→ TASK
From the records below, set down exactly the lines starting with the line that contains "onDish(r, a, 0.008));" and going on through the line that contains "three remaining legs". Nothing else is wanted.

→ RECORDS TO USE
Content starts
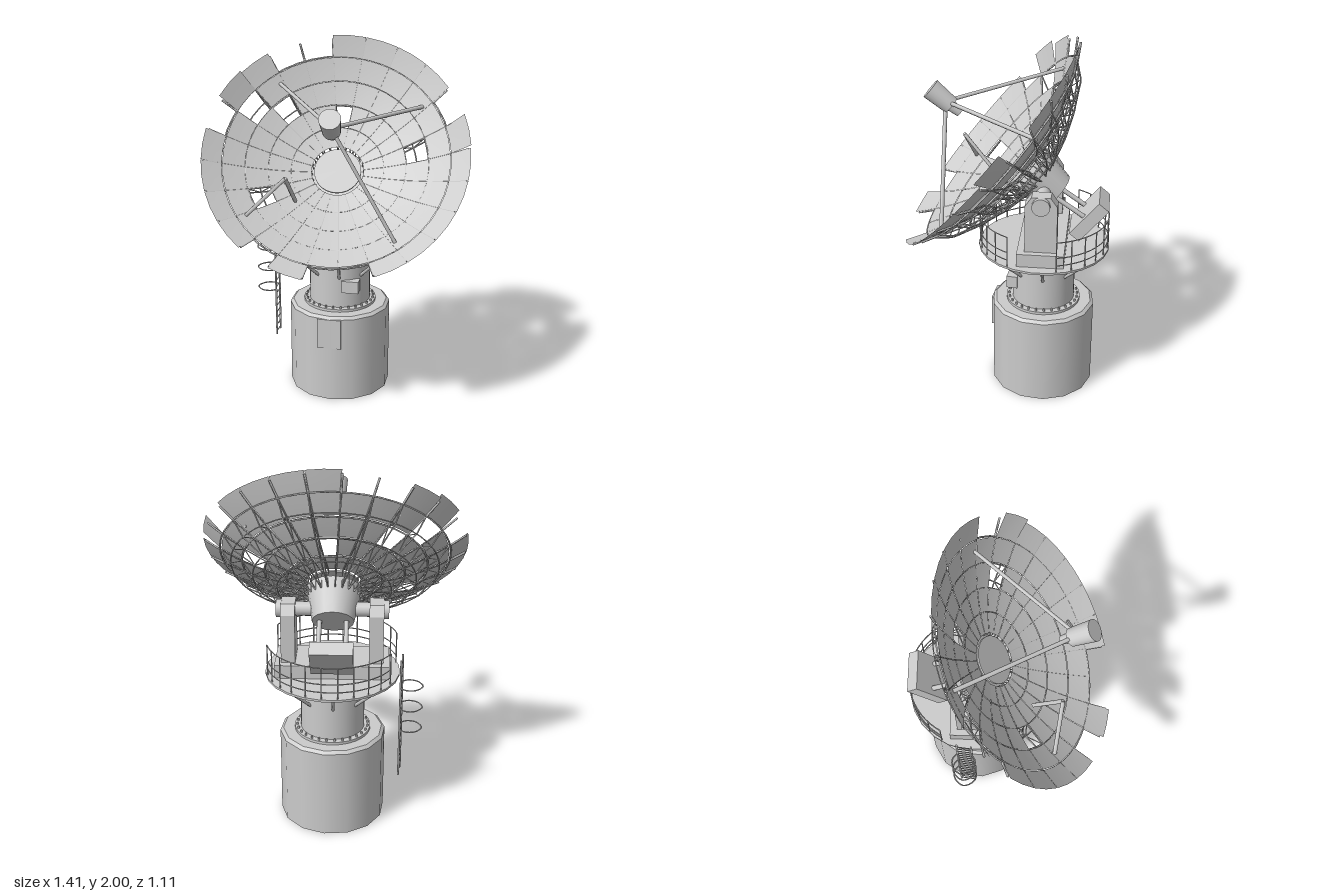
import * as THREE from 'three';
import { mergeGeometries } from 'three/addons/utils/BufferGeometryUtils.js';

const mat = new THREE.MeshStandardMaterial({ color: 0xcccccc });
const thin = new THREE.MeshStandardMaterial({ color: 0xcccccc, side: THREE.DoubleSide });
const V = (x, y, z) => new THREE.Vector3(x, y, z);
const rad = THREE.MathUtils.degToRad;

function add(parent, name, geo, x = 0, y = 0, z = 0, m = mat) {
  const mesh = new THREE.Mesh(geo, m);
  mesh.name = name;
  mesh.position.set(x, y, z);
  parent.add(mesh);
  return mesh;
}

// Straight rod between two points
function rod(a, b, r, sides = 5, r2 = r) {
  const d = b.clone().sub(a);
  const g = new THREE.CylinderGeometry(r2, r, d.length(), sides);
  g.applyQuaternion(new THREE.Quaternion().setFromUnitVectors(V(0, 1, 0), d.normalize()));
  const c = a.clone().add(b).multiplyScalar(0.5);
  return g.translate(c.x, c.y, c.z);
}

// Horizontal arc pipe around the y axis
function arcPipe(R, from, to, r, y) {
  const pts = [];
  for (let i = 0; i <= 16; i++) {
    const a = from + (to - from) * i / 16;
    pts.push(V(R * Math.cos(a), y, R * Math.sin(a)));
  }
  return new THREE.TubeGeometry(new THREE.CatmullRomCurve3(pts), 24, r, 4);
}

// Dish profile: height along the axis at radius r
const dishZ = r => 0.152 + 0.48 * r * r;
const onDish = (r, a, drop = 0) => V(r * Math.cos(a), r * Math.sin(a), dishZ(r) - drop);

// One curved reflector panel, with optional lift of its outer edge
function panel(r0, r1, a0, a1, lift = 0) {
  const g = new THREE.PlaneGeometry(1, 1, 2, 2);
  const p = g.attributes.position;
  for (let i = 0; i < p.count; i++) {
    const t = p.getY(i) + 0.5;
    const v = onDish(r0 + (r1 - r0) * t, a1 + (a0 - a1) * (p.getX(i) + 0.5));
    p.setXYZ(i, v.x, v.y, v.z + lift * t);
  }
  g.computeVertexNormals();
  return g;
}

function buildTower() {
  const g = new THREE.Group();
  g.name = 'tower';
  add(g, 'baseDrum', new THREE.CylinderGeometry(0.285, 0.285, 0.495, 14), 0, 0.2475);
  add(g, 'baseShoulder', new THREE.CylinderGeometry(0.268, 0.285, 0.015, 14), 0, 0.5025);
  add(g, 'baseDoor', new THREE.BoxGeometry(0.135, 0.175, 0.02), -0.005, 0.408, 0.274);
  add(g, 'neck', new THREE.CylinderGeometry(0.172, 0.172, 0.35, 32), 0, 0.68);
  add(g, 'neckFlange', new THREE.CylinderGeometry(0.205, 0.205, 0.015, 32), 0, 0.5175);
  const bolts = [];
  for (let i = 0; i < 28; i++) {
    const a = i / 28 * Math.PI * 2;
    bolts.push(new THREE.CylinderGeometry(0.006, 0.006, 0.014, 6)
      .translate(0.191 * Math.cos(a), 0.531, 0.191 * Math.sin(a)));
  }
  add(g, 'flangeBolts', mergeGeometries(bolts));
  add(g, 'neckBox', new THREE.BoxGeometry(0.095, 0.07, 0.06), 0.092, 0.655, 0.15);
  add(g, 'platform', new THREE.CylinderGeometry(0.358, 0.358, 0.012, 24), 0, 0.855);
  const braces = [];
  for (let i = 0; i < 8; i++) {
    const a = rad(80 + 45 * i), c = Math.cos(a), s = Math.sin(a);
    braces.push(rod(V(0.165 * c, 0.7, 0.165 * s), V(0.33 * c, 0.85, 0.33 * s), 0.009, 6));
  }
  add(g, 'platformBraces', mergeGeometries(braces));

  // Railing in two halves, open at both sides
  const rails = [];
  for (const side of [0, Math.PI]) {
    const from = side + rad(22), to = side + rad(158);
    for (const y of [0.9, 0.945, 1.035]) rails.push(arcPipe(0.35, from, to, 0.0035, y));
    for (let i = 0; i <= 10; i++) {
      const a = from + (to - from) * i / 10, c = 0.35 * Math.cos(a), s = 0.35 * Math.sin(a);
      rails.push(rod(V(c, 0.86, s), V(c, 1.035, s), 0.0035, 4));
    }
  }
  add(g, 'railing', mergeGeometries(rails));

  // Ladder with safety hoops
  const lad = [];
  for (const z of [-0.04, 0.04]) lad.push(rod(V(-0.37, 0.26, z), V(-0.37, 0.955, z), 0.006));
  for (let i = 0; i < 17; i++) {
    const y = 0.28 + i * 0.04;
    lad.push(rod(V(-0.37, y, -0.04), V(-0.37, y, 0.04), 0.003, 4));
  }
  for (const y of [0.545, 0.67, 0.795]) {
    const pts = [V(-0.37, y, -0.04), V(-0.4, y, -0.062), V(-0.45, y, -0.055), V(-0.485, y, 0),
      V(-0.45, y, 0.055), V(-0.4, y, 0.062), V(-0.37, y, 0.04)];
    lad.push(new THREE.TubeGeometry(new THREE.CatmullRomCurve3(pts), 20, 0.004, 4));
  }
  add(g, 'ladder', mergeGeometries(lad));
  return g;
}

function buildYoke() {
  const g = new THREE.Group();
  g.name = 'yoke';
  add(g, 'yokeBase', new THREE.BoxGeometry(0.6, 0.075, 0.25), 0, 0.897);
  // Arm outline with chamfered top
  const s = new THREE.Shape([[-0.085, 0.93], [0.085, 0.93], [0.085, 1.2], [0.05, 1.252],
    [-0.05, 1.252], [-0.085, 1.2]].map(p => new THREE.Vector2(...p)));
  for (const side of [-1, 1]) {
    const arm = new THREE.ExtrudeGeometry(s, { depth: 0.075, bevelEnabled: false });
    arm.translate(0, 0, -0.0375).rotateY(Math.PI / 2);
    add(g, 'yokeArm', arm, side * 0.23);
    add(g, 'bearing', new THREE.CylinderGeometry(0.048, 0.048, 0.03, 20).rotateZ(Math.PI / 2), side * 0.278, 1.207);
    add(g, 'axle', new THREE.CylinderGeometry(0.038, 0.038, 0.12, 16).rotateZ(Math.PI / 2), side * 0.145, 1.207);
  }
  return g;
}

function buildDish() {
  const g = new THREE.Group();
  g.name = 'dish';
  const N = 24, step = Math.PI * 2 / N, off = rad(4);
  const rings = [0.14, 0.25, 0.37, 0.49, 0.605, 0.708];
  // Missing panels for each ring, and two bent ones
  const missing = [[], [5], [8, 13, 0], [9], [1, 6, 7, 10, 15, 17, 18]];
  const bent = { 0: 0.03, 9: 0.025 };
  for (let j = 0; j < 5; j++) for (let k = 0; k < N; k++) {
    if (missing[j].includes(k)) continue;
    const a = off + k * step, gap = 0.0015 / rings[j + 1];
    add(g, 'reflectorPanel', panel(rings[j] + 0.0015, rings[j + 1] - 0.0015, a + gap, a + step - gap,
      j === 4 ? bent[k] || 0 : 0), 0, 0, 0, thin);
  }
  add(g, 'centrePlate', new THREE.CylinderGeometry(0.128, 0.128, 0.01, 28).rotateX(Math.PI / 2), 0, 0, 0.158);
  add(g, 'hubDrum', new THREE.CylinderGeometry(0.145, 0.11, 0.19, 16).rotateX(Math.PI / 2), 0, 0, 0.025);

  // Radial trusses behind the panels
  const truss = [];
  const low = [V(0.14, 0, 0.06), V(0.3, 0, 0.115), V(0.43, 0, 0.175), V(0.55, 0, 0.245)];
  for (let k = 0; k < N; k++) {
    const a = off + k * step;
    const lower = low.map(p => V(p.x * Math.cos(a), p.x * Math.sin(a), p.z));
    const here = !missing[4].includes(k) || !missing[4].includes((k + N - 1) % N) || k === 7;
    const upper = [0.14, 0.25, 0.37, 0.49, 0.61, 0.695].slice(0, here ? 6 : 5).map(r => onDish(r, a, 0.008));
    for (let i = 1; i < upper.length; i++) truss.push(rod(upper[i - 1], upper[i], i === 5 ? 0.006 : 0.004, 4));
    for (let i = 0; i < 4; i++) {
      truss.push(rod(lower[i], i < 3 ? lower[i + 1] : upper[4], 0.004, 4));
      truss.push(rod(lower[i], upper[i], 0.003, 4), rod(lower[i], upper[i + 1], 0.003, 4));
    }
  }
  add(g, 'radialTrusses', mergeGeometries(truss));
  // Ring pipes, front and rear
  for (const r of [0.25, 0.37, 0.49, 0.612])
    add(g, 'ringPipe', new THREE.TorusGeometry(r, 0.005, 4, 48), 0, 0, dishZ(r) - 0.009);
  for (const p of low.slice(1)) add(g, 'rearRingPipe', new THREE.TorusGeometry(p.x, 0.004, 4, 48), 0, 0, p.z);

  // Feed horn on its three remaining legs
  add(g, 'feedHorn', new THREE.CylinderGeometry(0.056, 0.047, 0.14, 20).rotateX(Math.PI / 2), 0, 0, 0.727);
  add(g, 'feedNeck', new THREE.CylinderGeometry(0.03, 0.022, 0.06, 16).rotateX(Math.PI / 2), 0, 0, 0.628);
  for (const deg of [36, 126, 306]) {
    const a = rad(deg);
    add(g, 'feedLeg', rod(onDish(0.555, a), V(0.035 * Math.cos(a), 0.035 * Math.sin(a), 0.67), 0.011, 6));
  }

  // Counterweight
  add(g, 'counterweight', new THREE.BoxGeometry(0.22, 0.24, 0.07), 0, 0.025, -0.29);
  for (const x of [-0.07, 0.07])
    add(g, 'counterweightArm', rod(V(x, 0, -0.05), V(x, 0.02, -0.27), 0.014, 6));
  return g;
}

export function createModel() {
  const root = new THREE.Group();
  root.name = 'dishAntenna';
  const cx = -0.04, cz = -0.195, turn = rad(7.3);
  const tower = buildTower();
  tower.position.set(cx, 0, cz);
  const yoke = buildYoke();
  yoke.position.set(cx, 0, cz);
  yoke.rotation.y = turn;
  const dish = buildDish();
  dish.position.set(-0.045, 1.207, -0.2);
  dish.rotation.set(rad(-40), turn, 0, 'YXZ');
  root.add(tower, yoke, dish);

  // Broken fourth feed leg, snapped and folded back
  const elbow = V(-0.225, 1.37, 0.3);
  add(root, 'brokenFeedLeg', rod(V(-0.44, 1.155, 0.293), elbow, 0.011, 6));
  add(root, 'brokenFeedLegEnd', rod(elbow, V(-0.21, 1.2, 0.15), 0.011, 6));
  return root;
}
Content ends
→ TASK ANSWER
    const upper = [0.14, 0.25, 0.37, 0.49, 0.61, 0.695].slice(0, here ? 6 : 5).map(r => onDish(r, a, 0.008));
    for (let i = 1; i < upper.length; i++) truss.push(rod(upper[i - 1], upper[i], i === 5 ? 0.006 : 0.004, 4));
    for (let i = 0; i < 4; i++) {
      truss.push(rod(lower[i], i < 3 ? lower[i + 1] : upper[4], 0.004, 4));
      truss.push(rod(lower[i], upper[i], 0.003, 4), rod(lower[i], upper[i + 1], 0.003, 4));
    }
  }
  add(g, 'radialTrusses', mergeGeometries(truss));
  // Ring pipes, front and rear
  for (const r of [0.25, 0.37, 0.49, 0.612])
    add(g, 'ringPipe', new THREE.TorusGeometry(r, 0.005, 4, 48), 0, 0, dishZ(r) - 0.009);
  for (const p of low.slice(1)) add(g, 'rearRingPipe', new THREE.TorusGeometry(p.x, 0.004, 4, 48), 0, 0, p.z);

  // Feed horn on its three remaining legs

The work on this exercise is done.